Colting is free to sell the book in other markets. The book went on sale in Brazil a month ago and is also available in Korea, Hungary, Turkey and Greece. However, he does not anticipate a major financial windfall from the settlement.
"I don't think so. If it is sold in the US, but I don't think I will see a lot of money coming out of Korea or Greece. Do they even have money in Greece? It will not make me rich at all. I'll make more money from [his publishing company] Nicotext," said Colting.
"This book can be a really great stepping stone. Agents and publishers will read my new manuscripts," he added.
Nicotext, which is based in Borås in western Sweden, publishes lifestyle and pop culture titles sold at fashion and household product chain Urban Outfitters chain in the US and UK and is not involved with Colting's disputed title.
According to the report, Colting is also barred from using the title Coming through the Rye, dedicating the book to Salinger and making any references to Salinger's iconic book in promotional material.
Colting managed to evade financial hardship from the suit after New York law firm Frankfurt Kurnit Klein & Selz intervened and offered to take on the case to the tune of $900,000 (6.17 million kronor) in billing.
"I haven't really spent anything, I've been sort of lucky. After they started writing about it in the press, a law firm contacted us. We don't have insurance or money to cover this, but it was really interesting to them," Colting recalled.
Seven lawyers worked on the case. In turn, the respected media and entertainment law firm, which employs a number of literature majors and works against censorship, received a lot of press.
The case also resulted in a court extending copyright protection to a single literary character from a lone work for the first time in the legal system.
The Catcher in the Rye has sold more than 35 million copies since it was first published in 1951. Salinger guarded the work intensely, refusing all attempts to adapt the work for screen and stage, as well as any audio editions.
Previously, he also sued an author who had attempted to publish a biography including letters that Salinger had written to other others and friends.
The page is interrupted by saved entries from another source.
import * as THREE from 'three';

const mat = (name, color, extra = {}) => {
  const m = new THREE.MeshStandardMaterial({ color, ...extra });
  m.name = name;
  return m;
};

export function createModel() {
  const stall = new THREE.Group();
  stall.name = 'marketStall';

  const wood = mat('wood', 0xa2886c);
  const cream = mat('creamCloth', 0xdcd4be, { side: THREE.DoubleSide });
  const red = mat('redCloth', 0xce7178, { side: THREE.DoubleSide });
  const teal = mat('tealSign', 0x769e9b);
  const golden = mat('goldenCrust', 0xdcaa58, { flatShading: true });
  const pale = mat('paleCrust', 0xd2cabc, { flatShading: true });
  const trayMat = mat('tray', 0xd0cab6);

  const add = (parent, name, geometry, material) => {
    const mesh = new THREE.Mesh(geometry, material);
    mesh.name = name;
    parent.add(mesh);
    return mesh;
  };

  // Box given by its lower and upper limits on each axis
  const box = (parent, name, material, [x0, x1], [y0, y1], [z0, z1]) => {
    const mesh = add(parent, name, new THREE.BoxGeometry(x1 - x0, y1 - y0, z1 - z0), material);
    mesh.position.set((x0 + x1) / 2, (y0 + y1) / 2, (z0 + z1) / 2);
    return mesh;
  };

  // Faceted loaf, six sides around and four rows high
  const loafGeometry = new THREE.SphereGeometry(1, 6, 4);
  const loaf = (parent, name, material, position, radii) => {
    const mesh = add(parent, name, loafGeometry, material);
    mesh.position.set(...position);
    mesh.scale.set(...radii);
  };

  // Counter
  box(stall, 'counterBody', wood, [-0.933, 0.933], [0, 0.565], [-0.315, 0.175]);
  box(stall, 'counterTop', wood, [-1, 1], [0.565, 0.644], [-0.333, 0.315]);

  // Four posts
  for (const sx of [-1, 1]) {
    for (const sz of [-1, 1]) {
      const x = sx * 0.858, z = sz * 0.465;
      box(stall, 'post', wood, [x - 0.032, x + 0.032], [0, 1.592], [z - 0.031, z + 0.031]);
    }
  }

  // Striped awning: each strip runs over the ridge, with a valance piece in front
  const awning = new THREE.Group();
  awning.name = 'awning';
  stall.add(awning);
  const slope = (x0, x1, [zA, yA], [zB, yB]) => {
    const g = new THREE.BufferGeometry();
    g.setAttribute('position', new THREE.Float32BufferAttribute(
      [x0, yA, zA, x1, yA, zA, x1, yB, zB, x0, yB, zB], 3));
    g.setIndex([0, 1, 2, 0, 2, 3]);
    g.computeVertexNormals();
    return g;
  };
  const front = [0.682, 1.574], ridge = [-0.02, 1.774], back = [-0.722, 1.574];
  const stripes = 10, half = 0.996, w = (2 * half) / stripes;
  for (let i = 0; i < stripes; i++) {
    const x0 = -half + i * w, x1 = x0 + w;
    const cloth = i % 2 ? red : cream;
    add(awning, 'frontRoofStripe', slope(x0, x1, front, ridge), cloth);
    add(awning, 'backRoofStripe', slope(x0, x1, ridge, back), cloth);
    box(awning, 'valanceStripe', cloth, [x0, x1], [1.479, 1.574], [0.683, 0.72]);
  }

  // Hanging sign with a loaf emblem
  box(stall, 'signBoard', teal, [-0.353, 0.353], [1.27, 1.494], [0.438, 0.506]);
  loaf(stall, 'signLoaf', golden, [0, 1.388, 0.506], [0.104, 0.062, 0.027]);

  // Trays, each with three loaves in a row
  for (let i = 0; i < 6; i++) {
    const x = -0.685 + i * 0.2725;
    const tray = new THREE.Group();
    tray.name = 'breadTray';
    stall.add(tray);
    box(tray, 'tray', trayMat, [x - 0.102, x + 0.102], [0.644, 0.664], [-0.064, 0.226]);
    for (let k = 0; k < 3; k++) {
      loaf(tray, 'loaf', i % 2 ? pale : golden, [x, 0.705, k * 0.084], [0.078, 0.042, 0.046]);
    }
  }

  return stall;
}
The book was eventually published with the letters' contents paraphrased.